During 10 days, it is said, all work was suspended except what was absolutely necessary for the preservation of their own lives and those of their animals. They have partially resumed work, "but not in the same acquisitive spirit as formerly, as if the interests of the present world where everything." The minister writes that lately, when calling on one of the families that attended his church, "the old grey headed father actually wrung his hands at the thought of his former worldly spirit". Prayer meetings are now held in various districts in the island and every family wishes it to be held in their house that some of the family may obtain the blessing prayed for. The people look for the blessing of the Spirit and are mournful when disappointed. If I enquire why any of the family is dejected, the reply is "oh! We have not got the blessing that others have gotten." And I do believe there is not a single family in this island where the altar is not erected and upon which there is not placed the sacrifice of morning and evening prayer.
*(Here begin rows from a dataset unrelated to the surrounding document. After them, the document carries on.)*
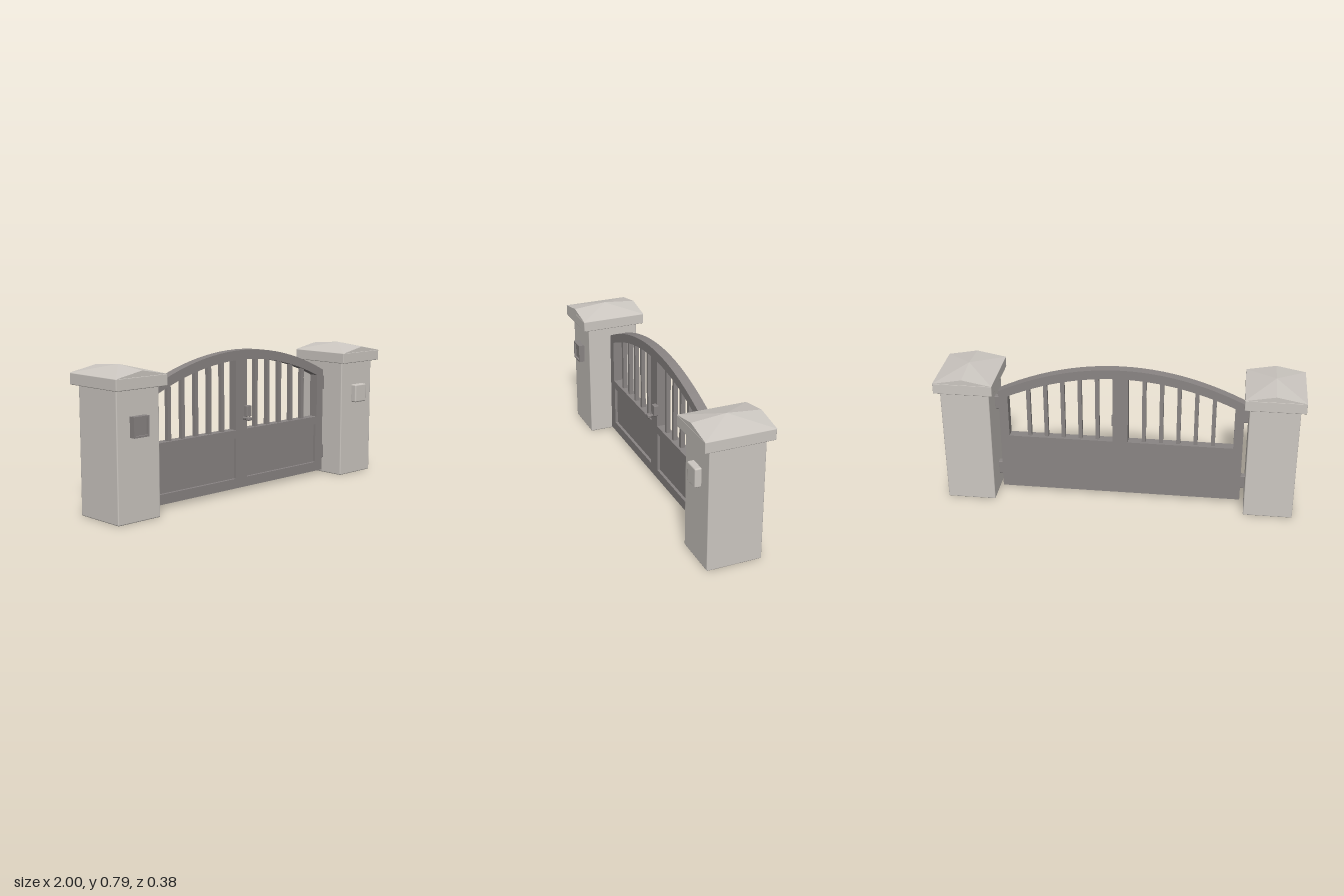
import * as THREE from 'three';
import { RoundedBoxGeometry } from 'three/addons/geometries/RoundedBoxGeometry.js';

const stone = new THREE.MeshStandardMaterial({ color: 0xcdc8c2 });
stone.name = 'pale stone';
const iron = new THREE.MeshStandardMaterial({ color: 0x8a8584 });
iron.name = 'grey painted metal';

function add(parent, name, geometry, material, x = 0, y = 0, z = 0) {
  const mesh = new THREE.Mesh(geometry, material);
  mesh.name = name;
  mesh.position.set(x, y, z);
  parent.add(mesh);
  return mesh;
}

// Box given by its lower and upper limits
function block(parent, name, material, [x0, x1], [y0, y1], [z0, z1], r = 0) {
  const size = [x1 - x0, y1 - y0, z1 - z0];
  const geo = r ? new RoundedBoxGeometry(...size, 2, r) : new THREE.BoxGeometry(...size);
  return add(parent, name, geo, material, (x0 + x1) / 2, (y0 + y1) / 2, (z0 + z1) / 2);
}

// Sloped cap roof: level side eaves, raised gable ends, slightly higher apex
function roofGeometry(w, d, gable, apex) {
  const rim = [[-w, 0, d], [0, 0, d], [w, 0, d], [w, 0, 0], [w, 0, -d], [0, 0, -d], [-w, 0, -d], [-w, 0, 0]];
  const top = rim.map(([x, y, z]) => [x, x === 0 ? gable : 0, z]);
  const tris = [];
  for (let i = 0; i < 8; i++) {
    const j = (i + 1) % 8;
    tris.push(top[i], top[j], [0, apex, 0]);
    if (rim[i][0] === 0) tris.push(rim[i], top[j], top[i]);
    if (rim[j][0] === 0) tris.push(rim[i], rim[j], top[j]);
  }
  const geo = new THREE.BufferGeometry();
  geo.setAttribute('position', new THREE.Float32BufferAttribute(tris.flat(), 3));
  geo.computeVertexNormals();
  return geo;
}

function makePillar(side) {
  const pillar = new THREE.Group();
  pillar.name = side > 0 ? 'leftPillar' : 'rightPillar';
  block(pillar, 'pillarShaft', stone, [-0.135, 0.135], [0, 0.685], [-0.152, 0.152], 0.006);
  block(pillar, 'capSlab', stone, [-0.162, 0.162], [0.675, 0.736], [-0.188, 0.188], 0.004);
  add(pillar, 'capRoof', roofGeometry(0.162, 0.188, 0.03, 0.047), stone, 0, 0.735, 0);
  pillar.position.x = side * 0.836;
  return pillar;
}

// Top edge of the gate, lowered by an offset for the openings
const archY = (x, drop = 0) => 0.793 - drop - 0.36 * x * x;

function archPoints(from, to, drop) {
  const pts = [];
  for (let i = 0; i <= 24; i++) {
    const x = from + (to - from) * i / 24;
    pts.push(new THREE.Vector2(x, archY(x, drop)));
  }
  return pts;
}

const rect = (x0, x1, y0, y1) => new THREE.Path([[x0, y0], [x1, y0], [x1, y1], [x0, y1]].map(p => new THREE.Vector2(...p)));

export function createModel() {
  const model = new THREE.Group();
  model.name = 'gateway';
  for (const side of [-1, 1]) model.add(makePillar(side));

  // Arched frame with two barred openings and two panel openings
  const gate = new THREE.Group();
  gate.name = 'gate';
  model.add(gate);
  const frame = new THREE.Shape([
    new THREE.Vector2(-0.678, 0.02), new THREE.Vector2(0.678, 0.02), ...archPoints(0.678, -0.678, 0),
  ]);
  for (const s of [-1, 1]) {
    frame.holes.push(new THREE.Path([
      new THREE.Vector2(s * 0.627, 0.35), new THREE.Vector2(s * 0.042, 0.35), ...archPoints(s * 0.042, s * 0.627, 0.053),
    ]));
    frame.holes.push(rect(...[s * 0.045, s * 0.617].sort((a, b) => a - b), 0.075, 0.305));
  }
  add(gate, 'gateFrame', new THREE.ExtrudeGeometry(frame, { depth: 0.054, bevelEnabled: false }), iron, 0, 0, -0.029);

  for (const s of [-1, 1]) {
    // Recessed lower panel, flush at the back
    block(gate, 'lowerPanel', iron, s > 0 ? [0.045, 0.617] : [-0.617, -0.045], [0.075, 0.305], [-0.029, 0.009]);
    // Upright bars
    for (let i = 0; i < 5; i++) {
      const x = s * (0.13 + i * 0.096);
      block(gate, 'uprightBar', iron, [x - 0.011, x + 0.011], [0.345, archY(x, 0.03)], [-0.013, 0.011]);
    }
    // Hinges between gate and pillar
    for (const y of [0.55, 0.13]) {
      block(gate, 'hingeArm', iron, s > 0 ? [0.67, 0.705] : [-0.705, -0.67], [y - 0.04, y + 0.04], [-0.02, 0.016], 0.005);
    }
  }

  // Latch plate with a drooping handle
  const latch = new THREE.Group();
  latch.name = 'latch';
  block(latch, 'latchPlate', iron, [0.02, 0.056], [0.42, 0.482], [0.02, 0.048], 0.004);
  const stem = add(latch, 'handleStem', new THREE.CylinderGeometry(0.009, 0.009, 0.05, 12), iron, 0.018, 0.412, 0.045);
  stem.rotation.x = Math.PI / 2;
  block(latch, 'handleGrip', iron, [0.002, 0.034], [0.402, 0.422], [0.052, 0.076], 0.006);
  gate.add(latch);

  // Entry box on one pillar: open rim with a recessed metal face
  const rim = new THREE.Shape(rect(-0.048, 0.048, -0.053, 0.053).getPoints());
  rim.holes.push(rect(-0.039, 0.039, -0.044, 0.044));
  const rimGeo = new THREE.ExtrudeGeometry(rim, { depth: 0.038, bevelEnabled: false });
  add(model, 'entryBoxRim', rimGeo, iron, -0.842, 0.487, 0.148);
  block(model, 'entryBoxFace', iron, [-0.881, -0.803], [0.443, 0.531], [0.148, 0.175]);

  // Plain stone box on the other pillar
  block(model, 'stoneBox', stone, [0.792, 0.888], [0.434, 0.54], [0.145, 0.186], 0.008);

  return model;
}
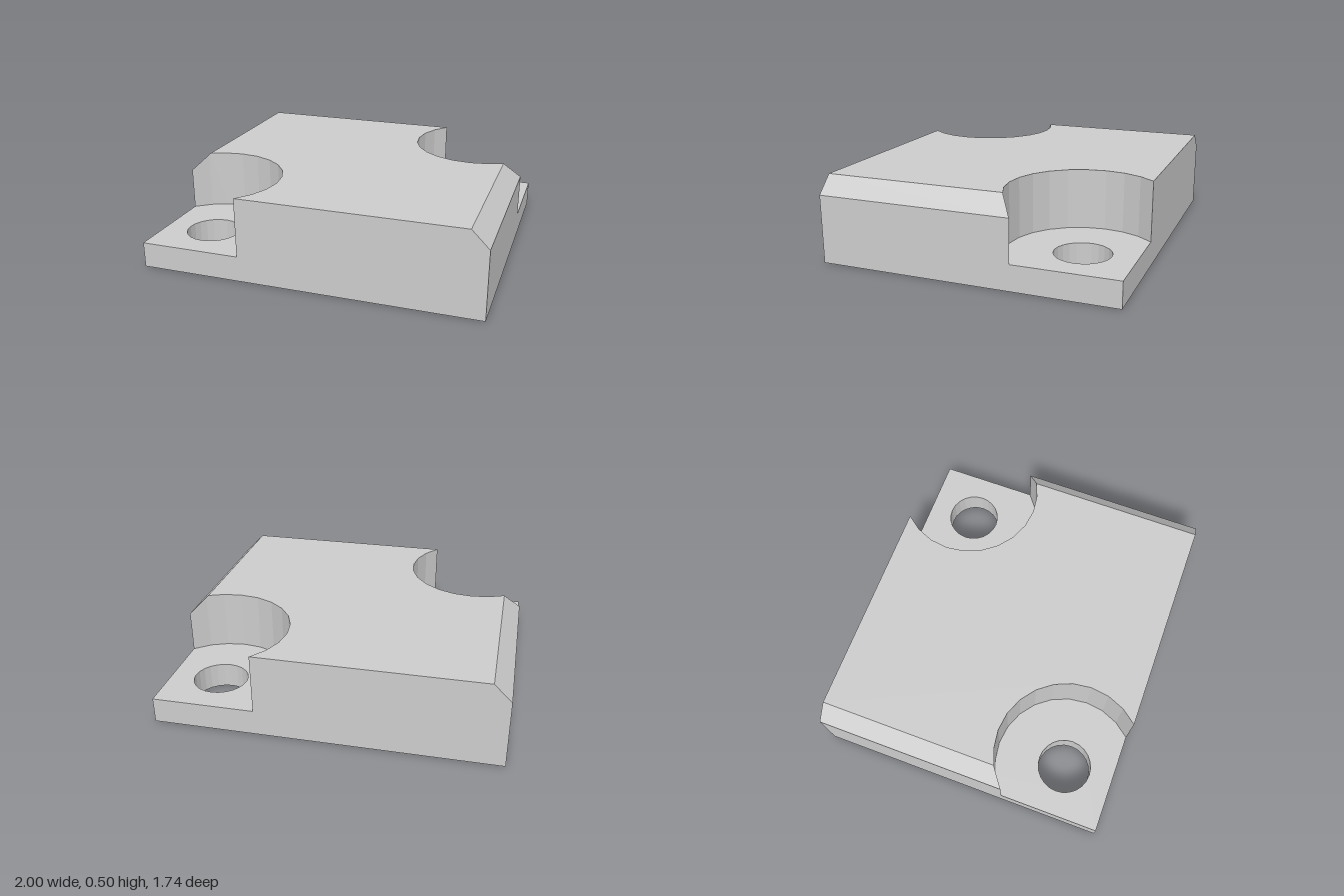
import * as THREE from 'three';

const W = 1, D = 0.87, H = 0.5, FLOOR = 0.15, BEVEL = 0.1;
const CX = 0.7, CZ = -0.57, POCKET_R = 0.3 * Math.SQRT2, HOLE_R = 0.16;
const EDGE = W - BEVEL;

const material = new THREE.MeshStandardMaterial({ color: 0xcccccc, flatShading: true });
const topAt = (x) => Math.min(H, H + EDGE - Math.abs(x));
const spin = (pts) => pts.map(([x, z, ...rest]) => [-x, -z, ...rest]);

// Points [x, z] round the mounting centre, angles in degrees
const ring = (r, angles) => angles.map((a) => {
  const t = THREE.MathUtils.degToRad(a);
  return [CX + r * Math.cos(t), CZ + r * Math.sin(t)];
});

// Horizontal face; height is a function of x
function cap(outline, holes, height, up = true) {
  const s = up ? -1 : 1;
  const to2 = (pts) => pts.map(([x, z]) => new THREE.Vector2(x, s * z));
  const shape = new THREE.Shape(to2(outline));
  shape.holes = holes.map((h) => new THREE.Path(to2(h)));
  const g = new THREE.ShapeGeometry(shape).rotateX((s * Math.PI) / 2);
  const p = g.attributes.position;
  for (let i = 0; i < p.count; i++) p.setY(i, height(p.getX(i)));
  g.computeVertexNormals();
  return g;
}

// Upright strip through points [x, z, top], starting at height y0
function wall(pts, y0) {
  const v = [];
  for (let i = 0; i + 1 < pts.length; i++) {
    const [ax, az, at] = pts[i], [bx, bz, bt] = pts[i + 1];
    if (ax === bx && az === bz) continue; // step in height only
    v.push(ax, y0, az, ax, at, az, bx, bt, bz, ax, y0, az, bx, bt, bz, bx, y0, bz);
  }
  const g = new THREE.BufferGeometry();
  g.setAttribute('position', new THREE.Float32BufferAttribute(v, 3));
  g.computeVertexNormals();
  return g;
}

export function createModel() {
  const group = new THREE.Group();
  const add = (name, geometry) => {
    const mesh = new THREE.Mesh(geometry, material);
    mesh.name = name;
    group.add(mesh);
  };

  // Pocket arc from the back edge round to the side, with a point on the bevel line
  const bevelAngle = THREE.MathUtils.radToDeg(Math.acos((EDGE - CX) / POCKET_R));
  const angles = [];
  for (let a = 225; a >= 75; a -= 15) angles.push(a);
  const arc = ring(POCKET_R, [...angles, bevelAngle, 60, 45]);
  arc[0] = [arc[0][0], -D];
  arc[arc.length - 1][0] = W;
  const hole = ring(HOLE_R, Array.from({ length: 25 }, (_, i) => -15 * i));
  const holeLoop = hole.slice(0, -1);
  const topArc = arc.slice(0, -2), bevelArc = arc.slice(-3);
  const sideZ = arc[arc.length - 1][1], frontX = -arc[0][0];

  // Underside
  add('underside', cap([[-W, -D], [W, -D], [W, D], [-W, D]],
    [holeLoop, spin(holeLoop)], () => 0, false));

  // Raised top face between the two pockets
  const topHalf = [...topArc, [EDGE, D]];
  add('topFace', cap([...topHalf, ...spin(topHalf)], [], () => H));

  // Outer walls, half way round and then turned
  const half = [
    [W, -D, FLOOR], [W, sideZ, FLOOR], [W, sideZ, H - BEVEL], [W, D, H - BEVEL],
    [EDGE, D, H], [frontX, D, H], [frontX, D, FLOOR], [-W, D, FLOOR],
  ];
  add('outerWalls', wall([...half, ...spin(half)], 0));

  // Bevels, corner pockets and bolt holes, one of each per side
  for (const [side, place] of [['left', (p) => p], ['right', spin]]) {
    add(side + 'Bevel', cap(place([...bevelArc, [W, D], [EDGE, D]]), [], topAt));
    add(side + 'PocketFloor', cap(place([...arc, [W, -D]]), [place(holeLoop)], () => FLOOR));
    add(side + 'PocketWall', wall(place(arc.map(([x, z]) => [x, z, topAt(x)])), FLOOR));
    add(side + 'BoltHole', wall(place(hole.map(([x, z]) => [x, z, FLOOR])), 0));
  }
  return group;
}
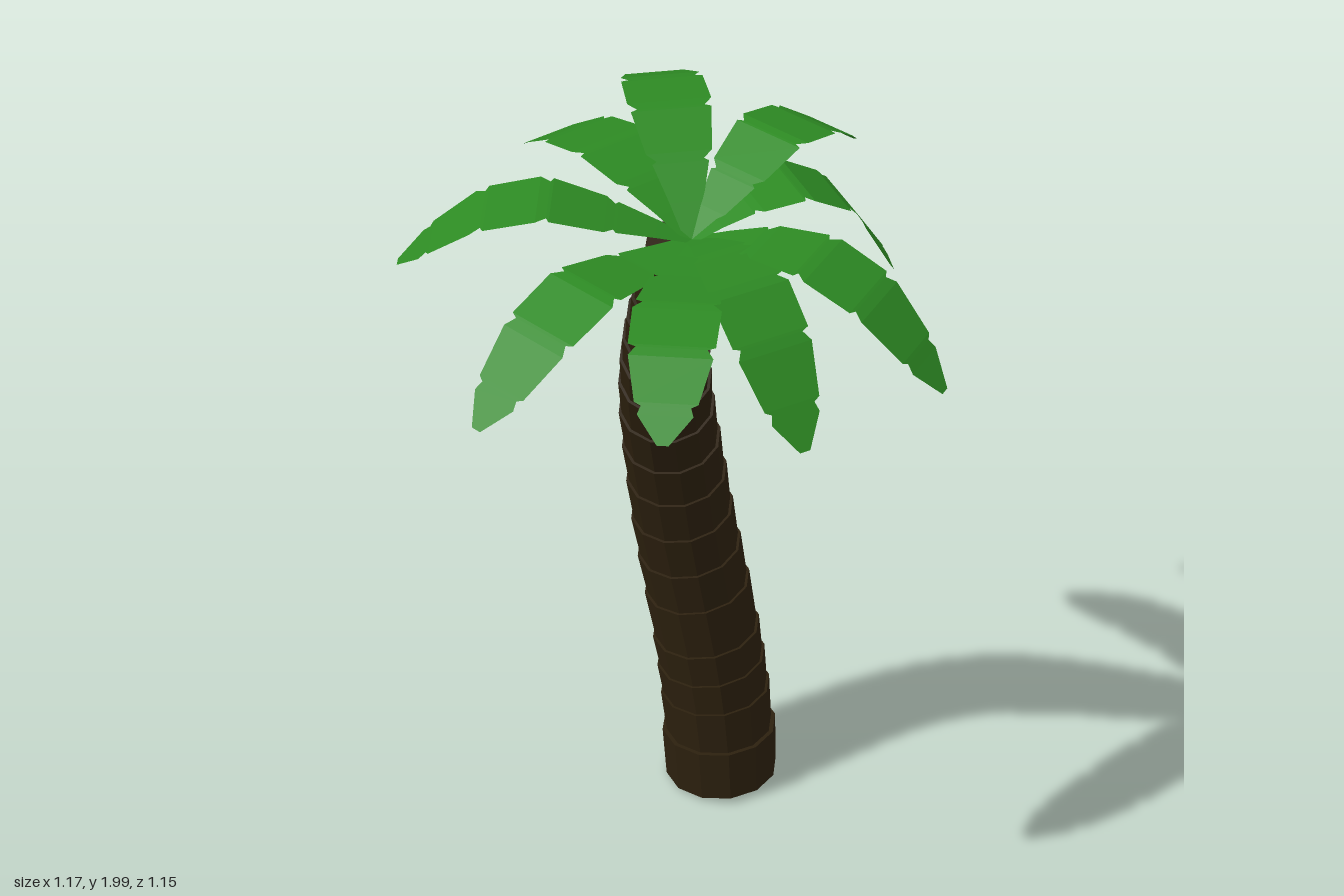
import * as THREE from 'three';

const bark = new THREE.MeshStandardMaterial({ color: 0x2c200e });
bark.name = 'darkBark';
bark.flatShading = true;
const green = new THREE.MeshStandardMaterial({ color: 0x2d8a23 });
green.name = 'leafGreen';
green.flatShading = true;
green.side = THREE.DoubleSide;

// Trunk centre line, one [x, z] every 0.2 in height
const TRUNK = [[-0.08, -0.425], [-0.093, -0.43], [-0.115, -0.425], [-0.142, -0.41], [-0.163, -0.38],
  [-0.17, -0.338], [-0.163, -0.272], [-0.132, -0.185], [-0.082, -0.09], [-0.027, -0.004]];
// Heights of the trunk ring joints
const JOINTS = [0.014, 0.15, 0.27, 0.36, 0.45, 0.59, 0.71, 0.83, 0.95, 1.07, 1.19, 1.3, 1.39, 1.47, 1.55, 1.63, 1.71, 1.8];

// Fronds: tip x, tip z, heights at 1/4, 1/2, 3/4 and the tip
const FRONDS = [
  [0.58, 0.07, 1.87, 1.87, 1.80, 1.635],
  [0.36, 0.305, 1.87, 1.845, 1.75, 1.585],
  [0.155, 0.575, 1.84, 1.86, 1.83, 1.73],
  [-0.25, 0.565, 1.84, 1.855, 1.79, 1.66],
  [-0.585, 0.195, 1.88, 1.92, 1.88, 1.76],
  [-0.49, -0.31, 1.90, 1.93, 1.89, 1.79],
  [-0.285, -0.495, 1.93, 1.99, 1.98, 1.90],
  [0.185, -0.475, 1.92, 1.98, 1.95, 1.85],
  [0.34, -0.315, 1.90, 1.92, 1.85, 1.65],
];
// Frond outline: [distance along, half width], notched between leaflets
const OUTLINE = [[0, 0.015], [0.12, 0.036], [0.25, 0.06], [0.26, 0.05], [0.29, 0.07], [0.47, 0.086], [0.48, 0.072],
  [0.515, 0.09], [0.69, 0.088], [0.7, 0.072], [0.735, 0.085], [0.88, 0.064], [0.89, 0.05], [0.915, 0.056], [1, 0.012]];

function makeTrunk() {
  const trunk = new THREE.Group();
  trunk.name = 'trunk';
  const curve = new THREE.CatmullRomCurve3(TRUNK.map(([x, z], i) => new THREE.Vector3(x, i * 0.2, z)));
  const radius = (y) => 0.135 - 0.02 * y - 0.0028 * y ** 4;
  for (let i = 0; i < JOINTS.length - 1; i++) {
    const a = curve.getPoint(JOINTS[i] / 1.8);
    const b = curve.getPoint(JOINTS[i + 1] / 1.8);
    const dir = b.clone().sub(a);
    const length = dir.length() + (i ? 0.015 : 0);
    dir.normalize();
    // each ring flares slightly towards its top, the base ring is widest
    const flare = i === 0 ? 0.009 : 0.005;
    const ring = new THREE.Mesh(
      new THREE.CylinderGeometry(radius(b.y) + flare, radius(a.y) + (i ? -0.002 : 0.003), length, 12), bark);
    ring.name = 'trunkRing';
    ring.position.copy(b).addScaledVector(dir, -length / 2);
    ring.quaternion.setFromUnitVectors(new THREE.Vector3(0, 1, 0), dir);
    trunk.add(ring);
  }
  return trunk;
}

function makeFrond([tx, tz, ...heights]) {
  const spine = new THREE.CatmullRomCurve3([1.83, ...heights].map(
    (y, i) => new THREE.Vector3(tx * i / 4, y, tz * i / 4)));
  const side = new THREE.Vector3(tz, 0, -tx).normalize();
  const positions = [];
  const index = [];
  OUTLINE.forEach(([t, w], i) => {
    const p = spine.getPoint(t);
    for (const s of [-1, 1]) {
      const q = p.clone().addScaledVector(side, s * w);
      positions.push(q.x, q.y, q.z);
    }
    if (i) {
      const k = 2 * i;
      index.push(k - 2, k - 1, k, k - 1, k + 1, k);
    }
  });
  const geometry = new THREE.BufferGeometry();
  geometry.setAttribute('position', new THREE.Float32BufferAttribute(positions, 3));
  geometry.setIndex(index);
  geometry.computeVertexNormals();
  const frond = new THREE.Mesh(geometry, green);
  frond.name = 'frond';
  return frond;
}

export function createModel() {
  const model = new THREE.Group();
  model.name = 'palmTree';
  model.add(makeTrunk());
  const crown = new THREE.Group();
  crown.name = 'crown';
  FRONDS.forEach((f) => crown.add(makeFrond(f)));
  model.add(crown);
  return model;
}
If all this is not a work of God, I know not how to designate it. Numbers have obtained great joy of heart and like to converse with one another of God's goodness and his long-suffering mercy towards them." It is stated also by one who mingles much with the people, that he has not heard an oath or any improper or unkind expression since the beginning of the movement; and there is also observable "the absence of all lightness in conversation, a subduedness of spirit and a quietness of demeanour, which are very attractive and pleasant."
'Orkney Herald', 8/1/1861